Dear James Madison Program Undergraduate Fellows:
A happy Thanksgiving to you!
Although days of Thanksgiving in our country have been observed going all the way back to the presidency of George Washington, the national holiday we celebrate today was proclaimed by Abraham Lincoln in 1863—in the very midst of the Civil War. In his proclamation, Lincoln observed that “no human counsel hath devised nor hath any mortal hand worked out” the bountiful blessings which Americans enjoy. “They are the gracious gifts of the Most High God, who, while dealing with us in anger for our sins, hath nevertheless remembered mercy.”
To me, these words ring as true today as surely they rang to those Americans to whom the Great Emancipator directed them 158 years ago.
There are still abundant national blessings … and national sins … and divine mercy. And there is national division.
On this Thanksgiving Day we are a polarized nation and too many Americans are stuck in silos. Half the country, it seems, gets its information and analysis exclusively from Fox News, the Wall Street Journal editorial page, and American Greatness; the other half, from MSNBC or CNN, the New York Times, and the Nation. In their respective silos, people are constantly told they are right—reinforced in what they happen to believe—and taught to regard their fellow citizens who disagree as villains … and therefore enemies.
In recent days, our divisions have been stoked by high profile criminal cases. Viewed from the silos, the meanings of these cases seem obvious, and anyone who sees them differently must be an “ignoramus,” a “bigot,” an “out-of-touch elitist,” a “liar,” a “manipulator”—in short, a fool or a fraud. An example is the trial of Kyle Rittenhouse. Was it a travesty of justice, which seems obvious to some Americans? Or was it the essence of justice itself, which seems equally obvious to others? Was Rittenhouse a “vigilante” and a “white supremacist”? Or was he a hero who placed himself at risk to defend the lives and property of innocent people from rioters and vandals?
Or could it be that the situation is not quite as black and white, as open and shut, as people in either camp suppose?
I have my own opinions on these matters. But it is not my role as Director of the James Madison Program or as a professor at Princeton University to try to persuade you that my opinions are the ones you should adopt. It is not the job of any professor, or of any unit of the University, or the University itself to tell you what to think. Our role in your lives is to encourage and empower you to think deeply, to think critically, and to think for yourselves about important issues, such as those dividing our nation today.

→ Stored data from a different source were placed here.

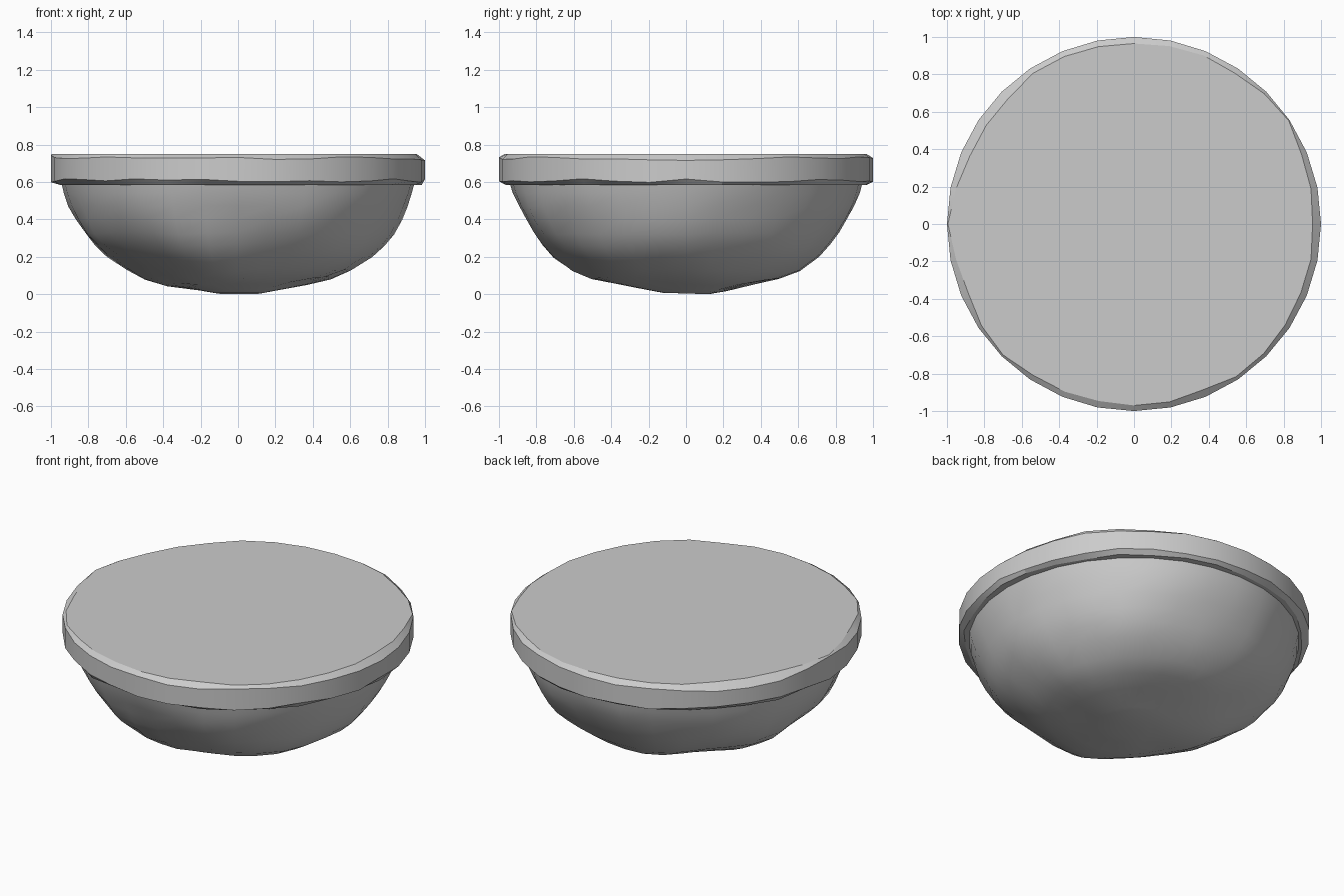
import bpy, bmesh, math, random
from mathutils import Vector, noise

if "Cube" in bpy.data.objects:
    bpy.data.objects.remove(bpy.data.objects["Cube"])

random.seed(4)
SIDES = 32


def loft(name, rings, angle):
    """Skin a stack of closed rings and cap both ends."""
    bm = bmesh.new()
    loops = [[bm.verts.new(p) for p in ring] for ring in rings]
    for a, b in zip(loops, loops[1:]):
        n = len(a)
        for i in range(n):
            j = (i + 1) % n
            bm.faces.new((a[i], a[j], b[j], b[i]))
    bm.faces.new(loops[0][::-1])
    bm.faces.new(loops[-1])
    bmesh.ops.recalc_face_normals(bm, faces=bm.faces)
    mesh = bpy.data.meshes.new(name)
    bm.to_mesh(mesh)
    bm.free()
    obj = bpy.data.objects.new(name, mesh)
    bpy.context.collection.objects.link(obj)
    bpy.ops.object.select_all(action='DESELECT')
    bpy.context.view_layer.objects.active = obj
    obj.select_set(True)
    bpy.ops.object.shade_smooth_by_angle(angle=math.radians(angle))
    return obj


def ring(radii, heights):
    n = len(radii)
    return [(r * math.cos(math.tau * i / n), r * math.sin(math.tau * i / n), z)
            for i, (r, z) in enumerate(zip(radii, heights))]


# Flat ground slab with an unevenly worn top and bottom edge
top_r = [.955, .965, .97, .995, .985, .97, .975, .97, .965, .967, .97, .97, .95, .95, .95, .97,
         .995, .97, .96, .98, .99, .972, .97, .965, .97, .97, .96, .982, .98, .972, .965, .965]
top_z = [.738 - .5 * (1 - r) + random.uniform(-.003, .01) for r in top_r]
low_r = [random.uniform(.95, .985) for _ in range(SIDES)]
low_z = [random.uniform(.598, .618) for _ in range(SIDES)]
loft("ground_slab", [
    ring(low_r, [.585] * SIDES),
    ring([1] * SIDES, low_z),
    ring([1] * SIDES, top_z),
    ring(top_r, [.75] * SIDES)], 20)

# Lumpy rounded rock underside
profile = [(.12, .012), (.22, .022), (.38, .055), (.5, .09), (.6, .135), (.71, .205),
           (.775, .265), (.825, .325), (.87, .4), (.905, .47), (.93, .54), (.945, .6)]
rings = []
for r, z in profile:
    loop = []
    for x, y, h in ring([r] * SIDES, [z] * SIDES):
        p = Vector((x, y, h))
        out = Vector((x, y, (h - .6) * 1.6)).normalized()
        fade = min(1, max(0, (.6 - h) / .15)) * min(1, r / .4)
        p += out * noise.noise(p * 3.2 + Vector((7, 3, 1))) * .03 * fade
        p.z = max(p.z, 0)
        loop.append(p)
    rings.append(loop)
bottom = min(p.z for loop in rings for p in loop)
for p in rings[0]:
    p.z -= min(bottom, p.z)
loft("rock_underside", rings, 40)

On the major issues we face, reasonable people of goodwill are not all of one mind. To decide where you should stand, I urge you to avoid the silos and listen attentively to what intelligent voices on the competing sides are saying. To make up one’s mind, however tentatively, one needs to seek out and thoughtfully consider the most reliable information and the best arguments offered in support of the various positions. To allow oneself to be constantly reinforced in what one already believes is to court becoming a mere partisan, a dogmatist, an ideologue.
So please stay out of the silos. Even in personal relationships, make sure you are not surrounding yourself with people who can be counted on to tell you you’re right. If you don’t have a friend who sees things differently than you do, please try to make one.
This is not to discourage you from being people of conviction—people who stand up for their beliefs, who condemn what they believe is wrong and defend what they think is right. It is rather to encourage you genuinely to think for yourself and to engage others in a truth-seeking spirit, one that does not presuppose one’s own infallibility. There is no incompatibility between being a person of conviction and practicing the virtue of intellectual humility. Even people of conviction can acknowledge that they may have things to learn from people with whom they disagree. And no one ever learned from someone while shouting at him or shunning her.
I’ve detained you long enough on this Thanksgiving Day. I hope you are enjoying it with friends and family. All of us as Americans—and as Princetonians—have much for which to be thankful today—including the precious freedoms to think for ourselves and speak our minds.